It may be the largest sukkah in the world, certainly the largest in Maryland, and tomorrow the Chabad Lubavitch in Rockville expects 1,500 children to come and fill it to celebrate the Jewish Feast of Tabernacles.
A sukkah is by tradition a flimsy, temporary structure in which Jewish families commemorate the wilderness wanderings of the children of Israel during which they slept in tents or, in the literal translation of the word, sukkah, booths.
But the Chabad Lubavitch, a movement of Hasidic Jews that follows strict Orthodox ways, this year has constructed a giant sukkah at 311 W. Montgomery Ave. and invited all interested children to join the celebration beginning at 11 a.m. tomorrow.
In Jewish tradition, the Feast of Tabernacles is a harvest festival, harking back to the agricultural origins of the Jewish people. The sukkah itself is hung with branches and decorated with fruit. Tradition requires that four kinds of trees be represented: myrtle, citron, palm and willow.
Throughout the eight-day sukkot festival, which began last Thursday, many Jewish families gather for meals in their own back yard sukkah.
At the Chabad Lubavitch celebration tomorrow, the children will first join in traditional blessings, then participate in contests and games.
Traditionally the sukkah is open to the sky, with only a roof of tree branches to shelter celebrants from the weather.
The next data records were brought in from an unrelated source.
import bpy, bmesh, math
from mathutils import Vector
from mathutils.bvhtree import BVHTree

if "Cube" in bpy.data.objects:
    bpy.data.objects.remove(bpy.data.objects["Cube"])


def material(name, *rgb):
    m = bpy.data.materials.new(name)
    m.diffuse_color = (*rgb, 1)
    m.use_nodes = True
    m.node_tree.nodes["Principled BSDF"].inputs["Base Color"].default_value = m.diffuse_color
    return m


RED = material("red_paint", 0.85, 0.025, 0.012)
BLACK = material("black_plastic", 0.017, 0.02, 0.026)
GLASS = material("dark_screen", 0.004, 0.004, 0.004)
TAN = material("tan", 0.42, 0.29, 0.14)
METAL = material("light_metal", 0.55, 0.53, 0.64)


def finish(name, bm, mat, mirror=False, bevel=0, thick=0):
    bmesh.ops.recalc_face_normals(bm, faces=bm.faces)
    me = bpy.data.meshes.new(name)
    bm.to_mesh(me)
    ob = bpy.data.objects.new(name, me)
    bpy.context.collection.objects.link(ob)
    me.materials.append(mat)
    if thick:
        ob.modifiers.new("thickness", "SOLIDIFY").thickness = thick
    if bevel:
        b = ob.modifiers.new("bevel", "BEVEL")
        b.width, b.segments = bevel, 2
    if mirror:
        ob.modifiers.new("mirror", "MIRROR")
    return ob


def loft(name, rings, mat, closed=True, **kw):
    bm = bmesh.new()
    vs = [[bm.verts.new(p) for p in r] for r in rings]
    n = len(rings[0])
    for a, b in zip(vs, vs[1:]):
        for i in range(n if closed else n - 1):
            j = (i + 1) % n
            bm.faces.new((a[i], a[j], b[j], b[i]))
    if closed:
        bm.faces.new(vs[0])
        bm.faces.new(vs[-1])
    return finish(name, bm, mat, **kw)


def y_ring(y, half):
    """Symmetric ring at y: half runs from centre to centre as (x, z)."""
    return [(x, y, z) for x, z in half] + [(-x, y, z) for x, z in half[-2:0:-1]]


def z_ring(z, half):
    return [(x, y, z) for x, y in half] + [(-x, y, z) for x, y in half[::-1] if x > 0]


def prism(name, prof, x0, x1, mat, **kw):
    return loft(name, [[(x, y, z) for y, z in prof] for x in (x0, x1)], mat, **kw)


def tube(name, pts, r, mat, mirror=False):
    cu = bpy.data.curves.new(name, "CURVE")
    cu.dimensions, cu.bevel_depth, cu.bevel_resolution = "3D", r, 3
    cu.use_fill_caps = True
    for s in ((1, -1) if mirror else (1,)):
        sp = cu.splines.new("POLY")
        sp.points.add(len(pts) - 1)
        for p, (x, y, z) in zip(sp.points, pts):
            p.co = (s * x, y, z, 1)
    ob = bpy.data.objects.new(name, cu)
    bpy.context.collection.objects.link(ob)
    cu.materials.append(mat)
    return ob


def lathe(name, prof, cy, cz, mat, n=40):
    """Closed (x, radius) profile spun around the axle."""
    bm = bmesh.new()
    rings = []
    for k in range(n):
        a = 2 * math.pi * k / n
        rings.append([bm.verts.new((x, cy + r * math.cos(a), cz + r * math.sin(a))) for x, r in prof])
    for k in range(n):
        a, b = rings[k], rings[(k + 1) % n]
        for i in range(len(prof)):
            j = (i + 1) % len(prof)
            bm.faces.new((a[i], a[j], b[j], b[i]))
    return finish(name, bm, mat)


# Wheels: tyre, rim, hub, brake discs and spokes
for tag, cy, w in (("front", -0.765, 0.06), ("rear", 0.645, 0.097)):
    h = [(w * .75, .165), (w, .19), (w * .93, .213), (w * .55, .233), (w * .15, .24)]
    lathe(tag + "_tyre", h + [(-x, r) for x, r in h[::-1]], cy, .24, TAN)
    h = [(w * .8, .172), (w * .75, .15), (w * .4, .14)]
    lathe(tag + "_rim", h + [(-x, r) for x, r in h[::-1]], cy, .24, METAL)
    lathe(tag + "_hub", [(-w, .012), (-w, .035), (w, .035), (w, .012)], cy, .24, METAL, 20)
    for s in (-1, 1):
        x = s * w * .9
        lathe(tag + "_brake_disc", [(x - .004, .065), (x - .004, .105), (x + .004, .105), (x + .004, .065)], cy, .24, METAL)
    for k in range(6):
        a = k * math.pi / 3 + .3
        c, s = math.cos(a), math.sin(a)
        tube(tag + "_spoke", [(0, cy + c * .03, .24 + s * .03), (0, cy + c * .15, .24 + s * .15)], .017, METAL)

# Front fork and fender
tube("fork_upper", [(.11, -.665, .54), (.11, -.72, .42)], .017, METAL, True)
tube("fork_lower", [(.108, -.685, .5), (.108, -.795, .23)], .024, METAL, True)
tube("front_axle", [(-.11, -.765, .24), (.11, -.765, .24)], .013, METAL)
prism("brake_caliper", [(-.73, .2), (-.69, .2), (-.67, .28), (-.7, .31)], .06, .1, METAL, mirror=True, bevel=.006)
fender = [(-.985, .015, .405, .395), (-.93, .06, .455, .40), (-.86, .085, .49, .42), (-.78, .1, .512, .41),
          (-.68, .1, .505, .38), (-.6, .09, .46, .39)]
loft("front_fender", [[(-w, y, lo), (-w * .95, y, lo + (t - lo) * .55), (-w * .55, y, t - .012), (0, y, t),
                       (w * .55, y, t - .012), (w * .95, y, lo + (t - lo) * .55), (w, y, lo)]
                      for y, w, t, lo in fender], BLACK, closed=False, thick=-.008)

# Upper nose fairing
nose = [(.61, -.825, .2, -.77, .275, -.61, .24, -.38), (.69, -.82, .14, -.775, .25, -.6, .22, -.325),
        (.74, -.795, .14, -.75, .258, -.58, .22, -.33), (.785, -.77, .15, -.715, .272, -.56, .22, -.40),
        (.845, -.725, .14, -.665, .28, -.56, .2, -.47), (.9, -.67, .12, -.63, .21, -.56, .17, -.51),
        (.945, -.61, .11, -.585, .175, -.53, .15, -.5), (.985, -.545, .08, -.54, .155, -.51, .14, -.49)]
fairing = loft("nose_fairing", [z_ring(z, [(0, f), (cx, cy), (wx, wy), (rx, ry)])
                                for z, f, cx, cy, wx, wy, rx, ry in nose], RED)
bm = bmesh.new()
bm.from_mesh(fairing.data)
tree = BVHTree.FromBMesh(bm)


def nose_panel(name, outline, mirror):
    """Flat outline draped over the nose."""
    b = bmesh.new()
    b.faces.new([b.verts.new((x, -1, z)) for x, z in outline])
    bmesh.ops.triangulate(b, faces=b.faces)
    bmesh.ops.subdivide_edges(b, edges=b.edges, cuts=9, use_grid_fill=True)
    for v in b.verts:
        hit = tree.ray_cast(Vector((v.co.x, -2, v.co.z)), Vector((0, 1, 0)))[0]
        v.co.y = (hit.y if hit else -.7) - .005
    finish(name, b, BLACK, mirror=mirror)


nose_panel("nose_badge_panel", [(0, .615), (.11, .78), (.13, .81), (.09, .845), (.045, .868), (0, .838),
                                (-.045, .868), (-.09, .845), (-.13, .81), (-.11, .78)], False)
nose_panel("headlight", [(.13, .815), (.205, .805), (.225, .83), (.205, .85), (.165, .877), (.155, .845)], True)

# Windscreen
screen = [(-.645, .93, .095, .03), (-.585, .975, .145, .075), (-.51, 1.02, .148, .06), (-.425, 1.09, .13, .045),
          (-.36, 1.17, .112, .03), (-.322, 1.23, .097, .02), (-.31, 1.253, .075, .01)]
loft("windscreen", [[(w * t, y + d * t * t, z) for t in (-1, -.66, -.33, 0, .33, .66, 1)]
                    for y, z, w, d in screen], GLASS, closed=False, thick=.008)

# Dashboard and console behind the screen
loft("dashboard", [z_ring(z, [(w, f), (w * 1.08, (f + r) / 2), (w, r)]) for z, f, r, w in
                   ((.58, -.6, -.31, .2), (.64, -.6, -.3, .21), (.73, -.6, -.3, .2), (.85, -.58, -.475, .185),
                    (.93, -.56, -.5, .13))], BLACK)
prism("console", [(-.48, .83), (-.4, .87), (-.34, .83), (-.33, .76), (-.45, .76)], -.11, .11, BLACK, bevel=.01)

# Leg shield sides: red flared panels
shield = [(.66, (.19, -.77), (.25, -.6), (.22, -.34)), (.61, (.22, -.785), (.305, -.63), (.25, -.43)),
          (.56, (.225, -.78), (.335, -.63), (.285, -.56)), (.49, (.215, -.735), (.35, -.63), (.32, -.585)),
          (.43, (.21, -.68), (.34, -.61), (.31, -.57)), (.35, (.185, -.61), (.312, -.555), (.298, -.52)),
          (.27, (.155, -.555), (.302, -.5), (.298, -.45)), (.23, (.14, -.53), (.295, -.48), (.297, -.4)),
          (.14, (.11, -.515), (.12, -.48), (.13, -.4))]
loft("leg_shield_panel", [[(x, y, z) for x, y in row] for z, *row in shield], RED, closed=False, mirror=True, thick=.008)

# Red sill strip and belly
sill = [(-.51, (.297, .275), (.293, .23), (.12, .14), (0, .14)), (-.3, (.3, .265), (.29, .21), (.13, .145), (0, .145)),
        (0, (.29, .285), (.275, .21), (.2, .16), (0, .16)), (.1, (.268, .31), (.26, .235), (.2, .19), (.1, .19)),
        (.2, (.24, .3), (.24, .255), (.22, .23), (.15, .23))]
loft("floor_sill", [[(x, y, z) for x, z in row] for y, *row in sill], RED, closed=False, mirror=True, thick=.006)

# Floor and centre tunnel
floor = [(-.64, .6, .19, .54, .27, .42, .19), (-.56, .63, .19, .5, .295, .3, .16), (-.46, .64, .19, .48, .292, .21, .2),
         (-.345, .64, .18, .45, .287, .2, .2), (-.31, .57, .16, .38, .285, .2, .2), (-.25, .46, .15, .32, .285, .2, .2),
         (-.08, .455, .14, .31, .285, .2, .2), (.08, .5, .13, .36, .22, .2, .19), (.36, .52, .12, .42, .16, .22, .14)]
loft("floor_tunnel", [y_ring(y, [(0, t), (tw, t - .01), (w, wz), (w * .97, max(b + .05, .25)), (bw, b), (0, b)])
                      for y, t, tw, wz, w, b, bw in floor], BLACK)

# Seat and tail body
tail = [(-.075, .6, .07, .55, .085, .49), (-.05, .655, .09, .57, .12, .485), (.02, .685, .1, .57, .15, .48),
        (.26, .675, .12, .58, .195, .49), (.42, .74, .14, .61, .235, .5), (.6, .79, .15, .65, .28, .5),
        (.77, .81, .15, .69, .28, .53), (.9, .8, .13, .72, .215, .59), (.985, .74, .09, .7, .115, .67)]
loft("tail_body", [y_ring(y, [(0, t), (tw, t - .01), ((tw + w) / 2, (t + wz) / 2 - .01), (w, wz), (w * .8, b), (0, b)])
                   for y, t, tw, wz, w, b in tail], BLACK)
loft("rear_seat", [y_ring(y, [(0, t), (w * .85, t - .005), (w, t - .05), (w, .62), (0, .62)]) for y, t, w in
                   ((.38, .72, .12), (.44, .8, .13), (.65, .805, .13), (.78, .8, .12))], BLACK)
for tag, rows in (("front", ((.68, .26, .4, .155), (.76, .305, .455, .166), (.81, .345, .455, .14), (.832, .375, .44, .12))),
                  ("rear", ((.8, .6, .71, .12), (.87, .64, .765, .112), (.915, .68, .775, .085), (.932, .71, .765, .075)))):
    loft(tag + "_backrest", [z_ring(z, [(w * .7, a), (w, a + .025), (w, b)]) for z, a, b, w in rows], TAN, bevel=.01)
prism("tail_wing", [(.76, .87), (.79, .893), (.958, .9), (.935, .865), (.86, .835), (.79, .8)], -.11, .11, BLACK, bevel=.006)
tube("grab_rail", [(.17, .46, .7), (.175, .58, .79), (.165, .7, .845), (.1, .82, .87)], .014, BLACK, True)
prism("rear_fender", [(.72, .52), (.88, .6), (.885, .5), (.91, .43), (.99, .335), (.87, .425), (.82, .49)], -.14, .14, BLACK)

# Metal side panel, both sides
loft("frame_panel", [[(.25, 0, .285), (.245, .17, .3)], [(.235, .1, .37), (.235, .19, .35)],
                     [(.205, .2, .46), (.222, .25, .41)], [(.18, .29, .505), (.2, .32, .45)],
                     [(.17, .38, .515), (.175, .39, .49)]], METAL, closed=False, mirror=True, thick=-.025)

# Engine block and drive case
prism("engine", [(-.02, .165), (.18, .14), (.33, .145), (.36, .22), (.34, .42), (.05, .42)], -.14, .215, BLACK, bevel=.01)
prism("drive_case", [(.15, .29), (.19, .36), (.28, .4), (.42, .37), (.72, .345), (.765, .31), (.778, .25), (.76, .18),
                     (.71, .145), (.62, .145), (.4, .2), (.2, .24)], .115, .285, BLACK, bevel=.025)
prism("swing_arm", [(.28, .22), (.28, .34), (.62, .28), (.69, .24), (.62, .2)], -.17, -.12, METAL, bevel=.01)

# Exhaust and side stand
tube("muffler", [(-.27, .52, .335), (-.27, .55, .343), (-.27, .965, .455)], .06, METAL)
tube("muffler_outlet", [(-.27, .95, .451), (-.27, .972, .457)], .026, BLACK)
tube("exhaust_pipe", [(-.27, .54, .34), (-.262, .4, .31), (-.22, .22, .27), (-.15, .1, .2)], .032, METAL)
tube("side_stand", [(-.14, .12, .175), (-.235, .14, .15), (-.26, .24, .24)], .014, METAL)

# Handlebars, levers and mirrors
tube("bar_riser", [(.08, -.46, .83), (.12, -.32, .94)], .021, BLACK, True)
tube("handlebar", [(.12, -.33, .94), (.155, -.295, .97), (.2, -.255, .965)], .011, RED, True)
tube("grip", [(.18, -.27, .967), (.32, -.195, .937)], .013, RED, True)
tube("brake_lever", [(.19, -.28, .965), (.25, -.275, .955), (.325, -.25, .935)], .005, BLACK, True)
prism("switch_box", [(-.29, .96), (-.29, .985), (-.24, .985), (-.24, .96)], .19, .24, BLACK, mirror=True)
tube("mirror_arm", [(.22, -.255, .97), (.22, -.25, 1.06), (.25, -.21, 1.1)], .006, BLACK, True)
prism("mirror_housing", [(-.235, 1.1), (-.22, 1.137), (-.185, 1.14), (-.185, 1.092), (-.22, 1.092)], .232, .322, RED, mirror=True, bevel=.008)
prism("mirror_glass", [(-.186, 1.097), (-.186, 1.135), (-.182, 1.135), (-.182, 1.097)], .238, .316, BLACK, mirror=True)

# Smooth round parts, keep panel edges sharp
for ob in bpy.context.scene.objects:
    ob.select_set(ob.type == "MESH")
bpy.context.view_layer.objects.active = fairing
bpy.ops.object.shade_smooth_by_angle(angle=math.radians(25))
Lubavitch officials have promised that tomorrow's celebration will take place, rain or shine.